>>>

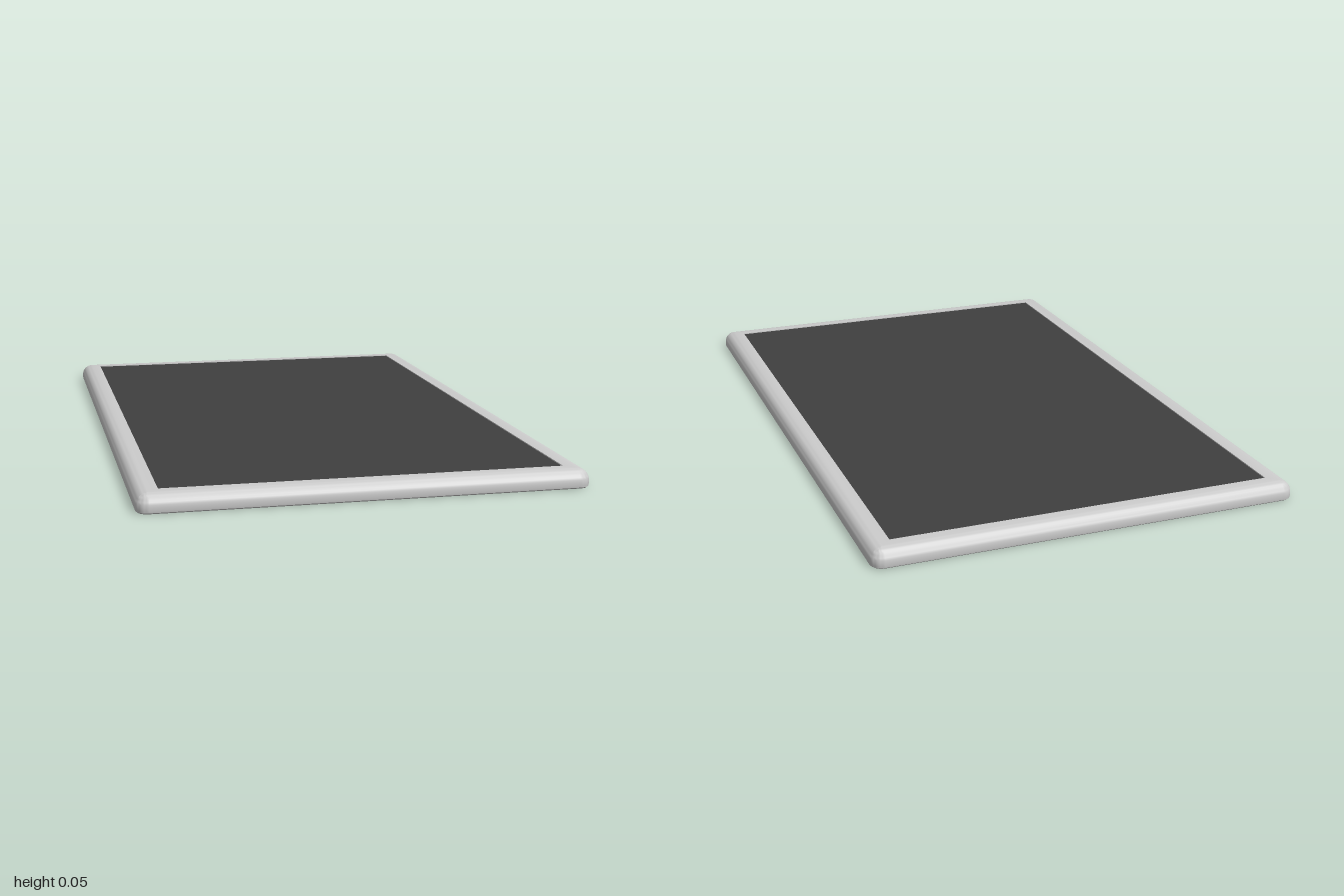
import * as THREE from 'three';
import { toCreasedNormals } from 'three/addons/utils/BufferGeometryUtils.js';

const HX = 0.652, HZ = 1.0, H = 0.055, R = 0.036;
const PANEL_X = 0.585, PANEL_Z = 0.937;

// Rounded rectangle ring at height y, four corners of steps + 1 points each
function ring(hx, hz, r, y, steps = 8) {
  const points = [];
  const signs = [[1, 1], [-1, 1], [-1, -1], [1, -1]];
  signs.forEach(([sx, sz], q) => {
    for (let i = 0; i <= steps; i++) {
      const a = (q + i / steps) * Math.PI / 2;
      points.push(new THREE.Vector3(
        sx * (hx - r) + r * Math.cos(a), y, sz * (hz - r) + r * Math.sin(a)));
    }
  });
  return points;
}

// Skin a list of rings, leaving out collapsed triangles
function loft(rings) {
  const pos = [];
  const tri = (a, b, c) => {
    if (new THREE.Triangle(a, b, c).getArea() < 1e-10) return;
    for (const p of [a, b, c]) pos.push(p.x, p.y, p.z);
  };
  for (let i = 0; i < rings.length - 1; i++) {
    const lo = rings[i], hi = rings[i + 1];
    for (let j = 0; j < lo.length; j++) {
      const k = (j + 1) % lo.length;
      tri(lo[j], hi[j], hi[k]);
      tri(lo[j], hi[k], lo[k]);
    }
  }
  const geo = new THREE.BufferGeometry();
  geo.setAttribute('position', new THREE.Float32BufferAttribute(pos, 3));
  return toCreasedNormals(geo, 0.6);
}

export function createModel() {
  const group = new THREE.Group();
  group.name = 'framedPanel';

  // Frame: flat underside, small lower bevel, rounded outer shoulder, flat inner border
  const inset = (d, y) => ring(HX - d, HZ - d, Math.max(R - d, 0), y);
  const rings = [ring(0, 0, 0, 0), inset(0.006, 0), inset(0.001, 0.004), inset(0, 0.009)];
  for (let i = 0; i <= 8; i++) {
    const a = (i / 8) * Math.PI / 2;
    rings.push(inset(R * (1 - Math.cos(a)), H - R + R * Math.sin(a)));
  }
  rings.push(ring(PANEL_X, PANEL_Z, 0, H), ring(PANEL_X, PANEL_Z, 0, H - 0.01));
  const frame = new THREE.Mesh(loft(rings), new THREE.MeshStandardMaterial({ color: 0xcccccc }));
  frame.name = 'frame';
  group.add(frame);

  // Dark panel set just below the border
  const panel = new THREE.Mesh(
    new THREE.BoxGeometry(PANEL_X * 2, 0.03, PANEL_Z * 2),
    new THREE.MeshStandardMaterial({ color: 0x404040 }));
  panel.position.y = H - 0.003 - 0.015;
  panel.name = 'panel';
  group.add(panel);

  return group;
}
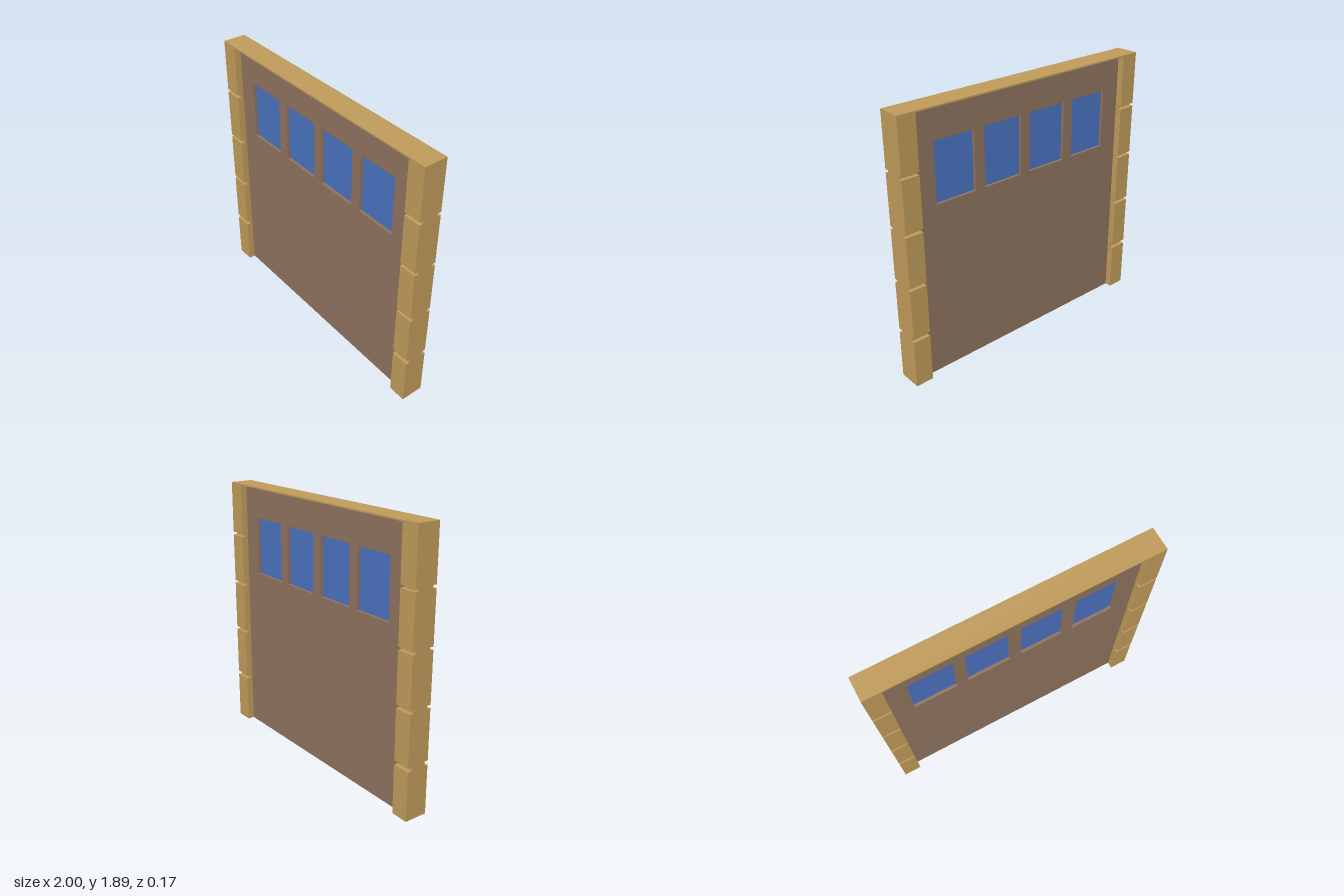
import * as THREE from 'three';

const WIDTH = 2, HEIGHT = 1.89, DEPTH = 0.166;
const INNER = 0.873;      // half width of the opening
const DOOR_TOP = 1.88;

const timber = new THREE.MeshStandardMaterial({ color: 0xc09b5a });
const panel = new THREE.MeshStandardMaterial({ color: 0x8f735f });
const glass = new THREE.MeshStandardMaterial({ color: 0x4a72c0 });

// Box given by its x and y ranges, centred on z = 0
function slab(name, x0, x1, y0, y1, depth, material) {
  const mesh = new THREE.Mesh(new THREE.BoxGeometry(x1 - x0, y1 - y0, depth), material);
  mesh.position.set((x0 + x1) / 2, (y0 + y1) / 2, 0);
  mesh.name = name;
  return mesh;
}

// Post of five stacked blocks with a thinner core showing in the joints
function createPost(name, side) {
  const post = new THREE.Group();
  post.name = name;
  const x0 = side > 0 ? INNER : -WIDTH / 2;
  const x1 = side > 0 ? WIDTH / 2 : -INNER;
  const blocks = [[0, 0.35], [0.38, 0.737], [0.76, 1.116], [1.136, 1.495], [1.517, HEIGHT]];
  blocks.forEach(([y0, y1], i) => {
    post.add(slab('postBlock', x0, x1, y0, y1, DEPTH, timber));
    if (i > 0) post.add(slab('postJoint', x0, x1, blocks[i - 1][1], y0, 0.11, timber));
  });
  return post;
}

// Door leaf with a row of four window openings
function createDoor() {
  const door = new THREE.Group();
  door.name = 'door';
  const thickness = 0.07;
  const w = 0.305, y0 = 1.237, y1 = 1.656;
  const rect = (Type, ax, ay, bx, by) => new Type([
    new THREE.Vector2(ax, ay), new THREE.Vector2(bx, ay),
    new THREE.Vector2(bx, by), new THREE.Vector2(ax, by),
  ]);
  const outline = rect(THREE.Shape, -INNER, 0, INNER, DOOR_TOP);
  for (let i = 0; i < 4; i++) {
    const cx = (i - 1.5) * 0.385;
    outline.holes.push(rect(THREE.Path, cx - w / 2, y0, cx + w / 2, y1));
    door.add(slab('windowPane', cx - w / 2, cx + w / 2, y0, y1, 0.028, glass));
  }
  const geometry = new THREE.ExtrudeGeometry(outline, { depth: thickness, bevelEnabled: false });
  geometry.translate(0, 0, -thickness / 2);
  const leaf = new THREE.Mesh(geometry, panel);
  leaf.name = 'doorPanel';
  door.add(leaf);
  return door;
}

export function createModel() {
  const model = new THREE.Group();
  model.name = 'garageDoor';
  model.add(createPost('leftPost', 1), createPost('rightPost', -1));
  // Thin header closing the top between the posts
  model.add(slab('header', -INNER, INNER, DOOR_TOP, HEIGHT, DEPTH, timber));
  model.add(createDoor());
  return model;
}
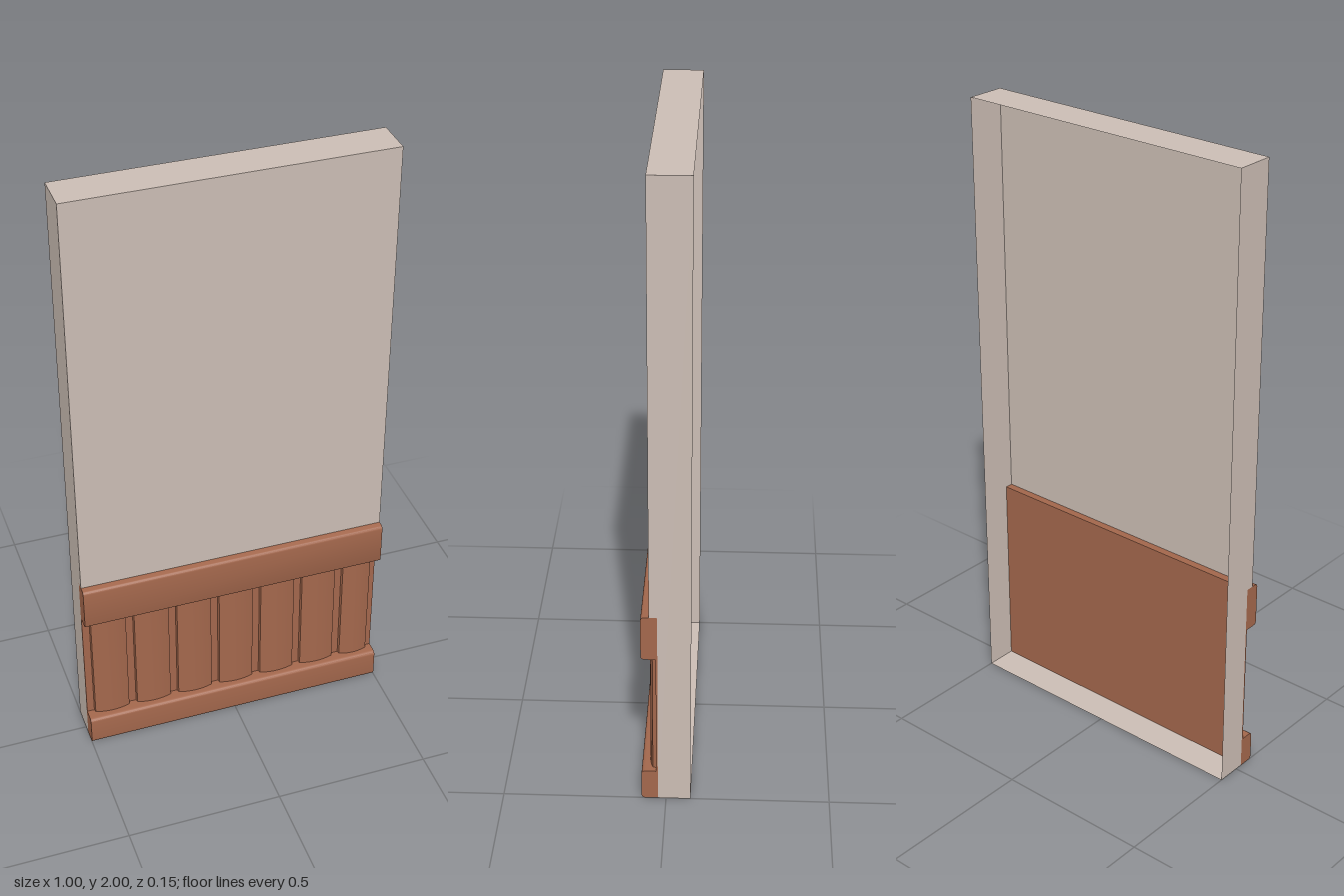
import * as THREE from 'three';
import { toCreasedNormals } from 'three/addons/utils/BufferGeometryUtils.js';

const W = 1, H = 2, BACK = -0.075, FACE = 0.05, RECESS = 0.025, TRIM = 0.65;

export function createModel() {
  const group = new THREE.Group();
  const plaster = new THREE.MeshStandardMaterial({ color: 0xcbbdb4, side: THREE.DoubleSide });
  plaster.name = 'plaster';
  const wood = new THREE.MeshStandardMaterial({ color: 0xa3674c });
  wood.name = 'wood';

  const add = (name, geometry, material) => {
    const mesh = new THREE.Mesh(geometry, material);
    mesh.name = name;
    group.add(mesh);
    return mesh;
  };
  const shapeOf = (points) => new THREE.Shape(points.map(([a, b]) => new THREE.Vector2(a, b)));

  // Wall shell, open at the back: face, two stepped ends, top, floor
  add('wallFace', new THREE.PlaneGeometry(W, H - TRIM), plaster).position.set(0, (H + TRIM) / 2, FACE);
  const endProfile = [[BACK, 0], [RECESS, 0], [RECESS, TRIM], [FACE, TRIM], [FACE, H], [BACK, H]];
  for (const side of [-1, 1]) {
    const end = new THREE.ShapeGeometry(shapeOf(endProfile.map(([z, y]) => [-z, y])));
    end.rotateY(Math.PI / 2);
    // the mirrored end faces outwards too
    if (side < 0) end.scale(1, 1, -1).rotateY(Math.PI);
    add(side > 0 ? 'leftEnd' : 'rightEnd', end, plaster).position.x = side * W / 2;
  }
  const slab = (name, y, front, turn) => {
    const g = new THREE.PlaneGeometry(W, front - BACK).rotateX(turn);
    add(name, g, plaster).position.set(0, y, (front + BACK) / 2);
  };
  slab('wallTop', H, FACE, -Math.PI / 2);
  slab('wallFloor', 0, RECESS, Math.PI / 2);

  // Rails with softened front edges, run along x
  const rail = (name, y0, y1) => {
    const z = 0.075, r = 0.012;
    const s = new THREE.Shape();
    s.moveTo(-RECESS, y0);
    s.lineTo(-RECESS, y1);
    s.lineTo(-z + r, y1);
    s.quadraticCurveTo(-z, y1, -z, y1 - r);
    s.lineTo(-z, y0 + r);
    s.quadraticCurveTo(-z, y0, -z + r, y0);
    s.closePath();
    const g = new THREE.ExtrudeGeometry(s, { depth: W, bevelEnabled: false, curveSegments: 4 });
    g.rotateY(Math.PI / 2).translate(-W / 2, 0, 0);
    add(name, toCreasedNormals(g, 0.6), wood);
  };
  rail('topRail', 0.505, TRIM);
  rail('bottomRail', 0, 0.1);

  // Wainscot: seven gently bowed boards with a groove between each
  const boards = 7, pitch = W / boards, groove = 0.024, low = 0.03, edge = 0.041;
  const s = new THREE.Shape();
  s.moveTo(W / 2, -RECESS);
  s.lineTo(-W / 2, -RECESS);
  s.lineTo(-W / 2, -low);
  for (let i = 0; i < boards; i++) {
    const x0 = -W / 2 + i * pitch + groove;
    const x1 = i === boards - 1 ? W / 2 - 0.019 : x0 + pitch - groove;
    s.lineTo(x0, -low);
    s.lineTo(x0 + 0.002, -edge);
    // control point sits so that the crown reaches the wall face
    s.quadraticCurveTo((x0 + x1) / 2, -(2 * FACE - edge), x1 - 0.002, -edge);
    s.lineTo(x1, -low);
  }
  s.lineTo(W / 2, -low);
  s.closePath();
  const panel = new THREE.ExtrudeGeometry(s, { depth: 0.405, bevelEnabled: false, curveSegments: 8 });
  panel.rotateX(-Math.PI / 2).translate(0, 0.1, 0);
  add('wainscotBoards', toCreasedNormals(panel, 0.6), wood);

  return group;
}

<<<

### Exercise details
Would you please copy exactly the part of the entries above that begins at the line containing "return post;" and ends at the line containing "for (let i = 0; i < 4;", both lines included?

### Response to this exercise
  return post;
}

// Door leaf with a row of four window openings
function createDoor() {
  const door = new THREE.Group();
  door.name = 'door';
  const thickness = 0.07;
  const w = 0.305, y0 = 1.237, y1 = 1.656;
  const rect = (Type, ax, ay, bx, by) => new Type([
    new THREE.Vector2(ax, ay), new THREE.Vector2(bx, ay),
    new THREE.Vector2(bx, by), new THREE.Vector2(ax, by),
  ]);
  const outline = rect(THREE.Shape, -INNER, 0, INNER, DOOR_TOP);
  for (let i = 0; i < 4; i++) {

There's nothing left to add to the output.